This exhibition and collection explores, through Afrofuturistic expression, the waves of African femininity parallel to a supreme value of human existence in mental, and psychological organization. Her Space layers emotion, craft, sound, and motion to focus on three areas: mental stabilization advancements, the utilization of an African woman’s femininity to personalize Afrofuturism, and electromagnetism as a metaphor.
In the midst of a global pandemic, racial unrest, and a swell of voices calling for equity around the world, the young Nigerian-American artist hopes to use her solo virtual reality art experience to give voice to the unique challenges, opportunities, and promise of black, African women in a futuristic world.
Her Space, a project of Nwandu’s The Somi Effect, is an online exhibit featuring the visually stunning and groundbreaking work of the award-winning yet emerging visual, contemporary artist who works in various mediums. The Somi Effect is the culmination of Nwandu’s projects journeys, and reflections, shared through multimedia experiences that present the story of the future and the past through the artist’s perspective.

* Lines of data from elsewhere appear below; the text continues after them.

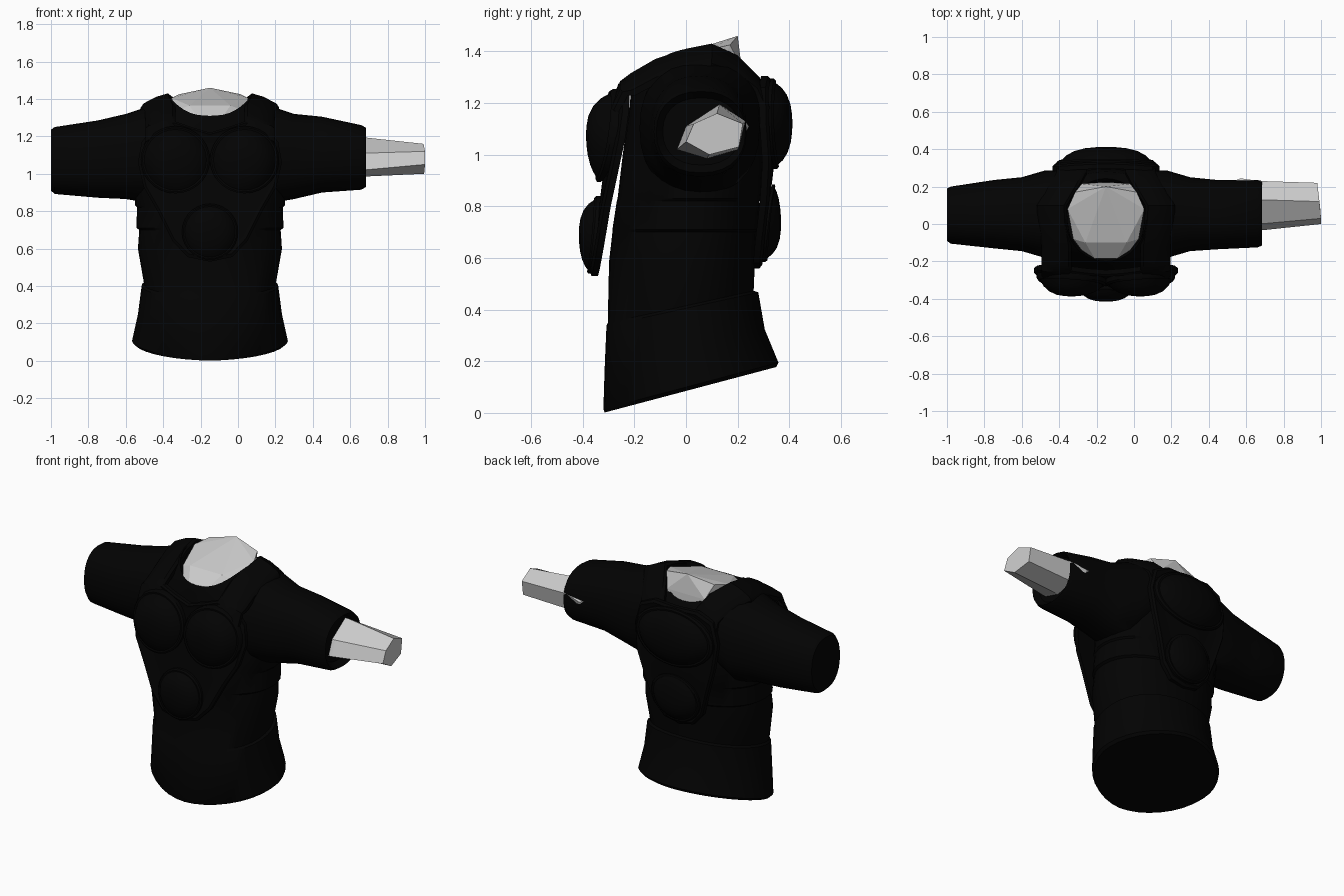
import bpy, bmesh, math
from mathutils import Vector

if "Cube" in bpy.data.objects:
    bpy.data.objects.remove(bpy.data.objects["Cube"])

CX = -0.15   # the torso's middle
BEND = 0.25  # how far armour plates wrap round the body


def material(name, value):
    m = bpy.data.materials.new(name)
    m.diffuse_color = (value, value, value, 1)
    m.use_nodes = True
    m.node_tree.nodes["Principled BSDF"].inputs["Base Color"].default_value = m.diffuse_color
    return m


black = material("black_fabric", 0.0008)
grey = material("light_grey", 0.6)


def finish(name, bm, mat, smooth=True):
    bmesh.ops.recalc_face_normals(bm, faces=bm.faces)
    me = bpy.data.meshes.new(name)
    bm.to_mesh(me)
    bm.free()
    ob = bpy.data.objects.new(name, me)
    bpy.context.collection.objects.link(ob)
    me.materials.append(mat)
    if smooth:
        bpy.ops.object.select_all(action='DESELECT')
        ob.select_set(True)
        bpy.context.view_layer.objects.active = ob
        bpy.ops.object.shade_smooth_by_angle(angle=math.radians(35))
    return ob


def loft(name, rings, mat, first=True, last=True, smooth=True):
    bm = bmesh.new()
    vs = [[bm.verts.new(p) for p in r] for r in rings]
    n = len(vs[0])
    for a, b in zip(vs, vs[1:]):
        for i in range(n):
            j = (i + 1) % n
            bm.faces.new((a[i], a[j], b[j], b[i]))
    if first:
        bm.faces.new(vs[0])
    if last:
        bm.faces.new(vs[-1])
    return finish(name, bm, mat, smooth)


def soft(v, e):
    return math.copysign(abs(v) ** e, v)


def angles(n):
    return [2 * math.pi * i / n for i in range(n)]


def torso_ring(z, tilt, arch, hw, yf, yb, e=0.93):
    pts = []
    for t in angles(36):
        c, s = soft(math.cos(t), e), soft(math.sin(t), e)
        y = (yf + yb) / 2 + (yb - yf) / 2 * s
        pts.append((CX + hw * c, y, z + tilt * y + arch * abs(c) ** 2.6))
    return pts


# Torso: slanted hem, waist band, belly and chest, up to the open neck
loft("torso", [torso_ring(*r) for r in (
    (0.085, 0.265, 0, 0.40, -0.315, 0.35, 1.1),
    (0.10, 0.265, 0, 0.417, -0.32, 0.358, 1.1),
    (0.25, 0.24, 0, 0.385, -0.315, 0.305, 1),
    (0.405, 0.22, 0, 0.365, -0.308, 0.28),
    (0.415, 0.22, 0, 0.352, -0.303, 0.262),
    (0.60, 0.05, 0, 0.385, -0.298, 0.268),
    (0.70, 0, 0, 0.378, -0.285, 0.272),
    (0.71, 0, 0, 0.393, -0.285, 0.28),
    (0.82, 0, 0, 0.39, -0.268, 0.285),
    (0.83, 0, 0, 0.40, -0.265, 0.29),
    (1.00, 0, 0, 0.40, -0.245, 0.30),
    (1.18, 0, 0, 0.37, -0.22, 0.295),
    (1.265, 0.02, 0.11, 0.29, -0.21, 0.28),
    (1.31, 0.0, 0.10, 0.215, -0.20, 0.243, 1),
    (1.23, 0.0, 0.10, 0.21, -0.18, 0.225, 1))], black, last=False)


def sleeve(name, side, end):
    rows = [(0.225, 0.92, 1.37, -0.17, 0.29), (0.33, 0.845, 1.36, -0.18, 0.285),
            (0.45, 0.865, 1.32, -0.145, 0.25)] + end
    rings = []
    for u, z0, z1, y0, y1 in rows:
        rings.append([(CX + side * u, (y0 + y1) / 2 + (y1 - y0) / 2 * soft(math.cos(t), 0.88),
                       (z0 + z1) / 2 + (z1 - z0) / 2 * soft(math.sin(t), 0.88))
                      for t in angles(28)])
    loft(name, rings, black)


sleeve("closed_sleeve", -1, [(0.60, 0.872, 1.285, -0.13, 0.235),
                             (0.83, 0.892, 1.25, -0.105, 0.20),
                             (0.85, 0.91, 1.235, -0.09, 0.19)])
sleeve("open_sleeve", 1, [(0.60, 0.90, 1.305, -0.135, 0.235),
                          (0.81, 0.915, 1.26, -0.125, 0.235),
                          (0.835, 0.93, 1.245, -0.115, 0.23),
                          (0.80, 0.96, 1.22, -0.09, 0.21)])

# Six-sided forearm, just breaking through the back of the sleeve
wrist = [(0.0, 1.05), (0.03, 1.12), (0.12, 1.16), (0.22, 1.12), (0.205, 1.03), (0.09, 1.0)]
elbow = [(-0.035, 1.02), (0.0, 1.11), (0.13, 1.195), (0.23, 1.13), (0.20, 1.02), (0.08, 0.985)]
loft("forearm", [[(0.45, y * 0.85, z) for y, z in elbow],
                 [(0.57, y + (0.014 if y > 0.22 else 0), z - (0.02 if y > 0.22 else 0))
                  for y, z in elbow],
                 [(0.67, y, z) for y, z in elbow],
                 [(1.0 - 0.12 * max(0, y - 0.05), y, z) for y, z in wrist]], grey, smooth=False)

# Faceted neck stump
bm = bmesh.new()
for u, y, z in ((0, 0.20, 1.46), (0.165, 0.17, 1.425), (0.11, -0.10, 1.365), (0.205, 0.08, 1.405),
                (0.175, -0.08, 1.34), (0.06, -0.185, 1.295), (0.13, -0.14, 1.30),
                (0.13, 0.215, 1.34), (0.19, 0.08, 1.2), (0.1, -0.16, 1.2), (0.1, 0.222, 1.2)):
    for s in ((1, -1) if u else (1,)):
        bm.verts.new((CX + s * u, y, z))
bmesh.ops.convex_hull(bm, input=bm.verts)
finish("neck", bm, grey, False)


def plate(name, half, y_at, out):
    """Bevelled, wrapped armour plate from a mirrored outline, out = -1 front or 1 back."""
    outline = half + [(-u, z) for u, z in reversed(half) if u > 0]
    mid = sum(z for _, z in outline) / len(outline)
    rings = []
    for scale, depth in ((0, -0.035), (0.5, -0.035), (1, -0.035), (1, -0.01), (0.96, 0.0),
                         (0.9, -0.008), (0.5, -0.008), (0, -0.008)):
        ring = []
        for u, z in outline:
            u, z = u * scale, mid + (z - mid) * scale
            ring.append((CX + u, y_at(z) + out * (depth - BEND * u * u), z))
        rings.append(ring)
    loft(name, rings, black, False, False)


def dome(name, u, z, rx, rz, base, peak, tilt):
    """Shallow dome with a raised rim, following the plate's wrap."""
    rings = []
    sign = 1 if base < 0 else -1
    for r, h in ((1.0, -0.35), (1.0, 0.02), (0.95, 0.14), (0.90, 0.12), (0.80, 0.42),
                 (0.64, 0.70), (0.42, 0.90), (0.2, 0.98), (0.05, 1.0)):
        ring = []
        for t in angles(28):
            du, dz = rx * r * math.cos(t), rz * r * math.sin(t)
            wrap = sign * BEND * ((u + du) ** 2 - u * u) * (1 - h)
            ring.append((CX + u + du, base + (peak - base) * h + wrap + tilt * dz * (1 - h),
                         z + dz))
        rings.append(ring)
    loft(name, rings, black)


# Chest armour
plate("chest_plate", [(0, 1.22), (0.1, 1.25), (0.2, 1.285), (0.3, 1.25), (0.365, 1.17),
                      (0.385, 1.06), (0.355, 0.93), (0.28, 0.80), (0.2, 0.64),
                      (0.12, 0.555), (0, 0.53)],
      lambda z: -0.335 + (z - 0.9) * (0.17 if z > 0.9 else 0.11), -1)
for s, label in ((-1, "left"), (1, "right")):
    dome("chest_dome_" + label, s * 0.185, 1.075, 0.185, 0.18, -0.312, -0.387, 0.18)
dome("belly_dome", 0, 0.69, 0.15, 0.15, -0.362, -0.415, 0.11)

# Back armour
plate("back_plate", [(0, 1.30), (0.15, 1.305), (0.25, 1.26), (0.285, 1.13), (0.265, 0.97),
                     (0.22, 0.82), (0.17, 0.66), (0.1, 0.58), (0, 0.56)],
      lambda z: 0.35 - (0.05 * (z - 0.93) if z > 0.93 else 0.15 * (0.93 - z)), 1)
dome("upper_back_dome", 0, 1.12, 0.265, 0.175, 0.345, 0.412, -0.04)
dome("lower_back_dome", 0, 0.735, 0.165, 0.15, 0.325, 0.368, 0.12)

# Shoulder straps joining chest and back armour: y, z, inward shift
path = [(-0.29, 1.20, 0), (-0.255, 1.285, 0), (-0.215, 1.315, 0), (-0.12, 1.37, 0),
        (0, 1.41, -0.02), (0.1, 1.43, -0.025), (0.2, 1.385, 0.035), (0.285, 1.30, 0.08),
        (0.325, 1.20, 0.08)]
for s, label in ((-1, "left"), (1, "right")):
    rings = []
    for i, (y, z, shift) in enumerate(path):
        a, b = path[max(i - 1, 0)], path[min(i + 1, len(path) - 1)]
        d = Vector((b[0] - a[0], b[1] - a[1])).normalized()
        drop = 0.06 * max(0, d.x)
        ny, nz = d.y * 0.035, -d.x * 0.035
        rings.append([(CX + s * (u - shift), y + ny * k, z - drop * f + nz * k)
                      for u, f, k in (
            (0.185, 0.1, 1), (0.185, 0.1, 0.2), (0.20, 0, 0), (0.26, 0.3, 0),
            (0.33, 0.9, 0), (0.345, 1.1, 0.3), (0.345, 1.1, 1))])
    loft("shoulder_strap_" + label, rings, black)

Nwandu aims to advance the ways viewers experience African culture and creativity as a whole. She uses the textures of her African heritage to explore her own identity as she attempts to break the negative connotations surrounding mental stability while exploring the double-edged infinitude of one’s self.
“I’m a woman trying to explore the nature of human experiences through the advances of technology,” Nwandu said. “I express the desire to hide and be seen while exploring the unique nature of individuality.”
Through Afrofuturistic expression, Her Space explores the waves, as a phenomenon and metaphor, of African femininity in tandem with the supreme value of human existence. The lenticular lens pieces in the collection and virtual reality exhibit layer emotion, craft, sound, and motion to focus on three areas: mental stabilization advancements, the utilization of an African woman’s femininity to personalize Afrofuturism, and electromagnetism as a metaphor.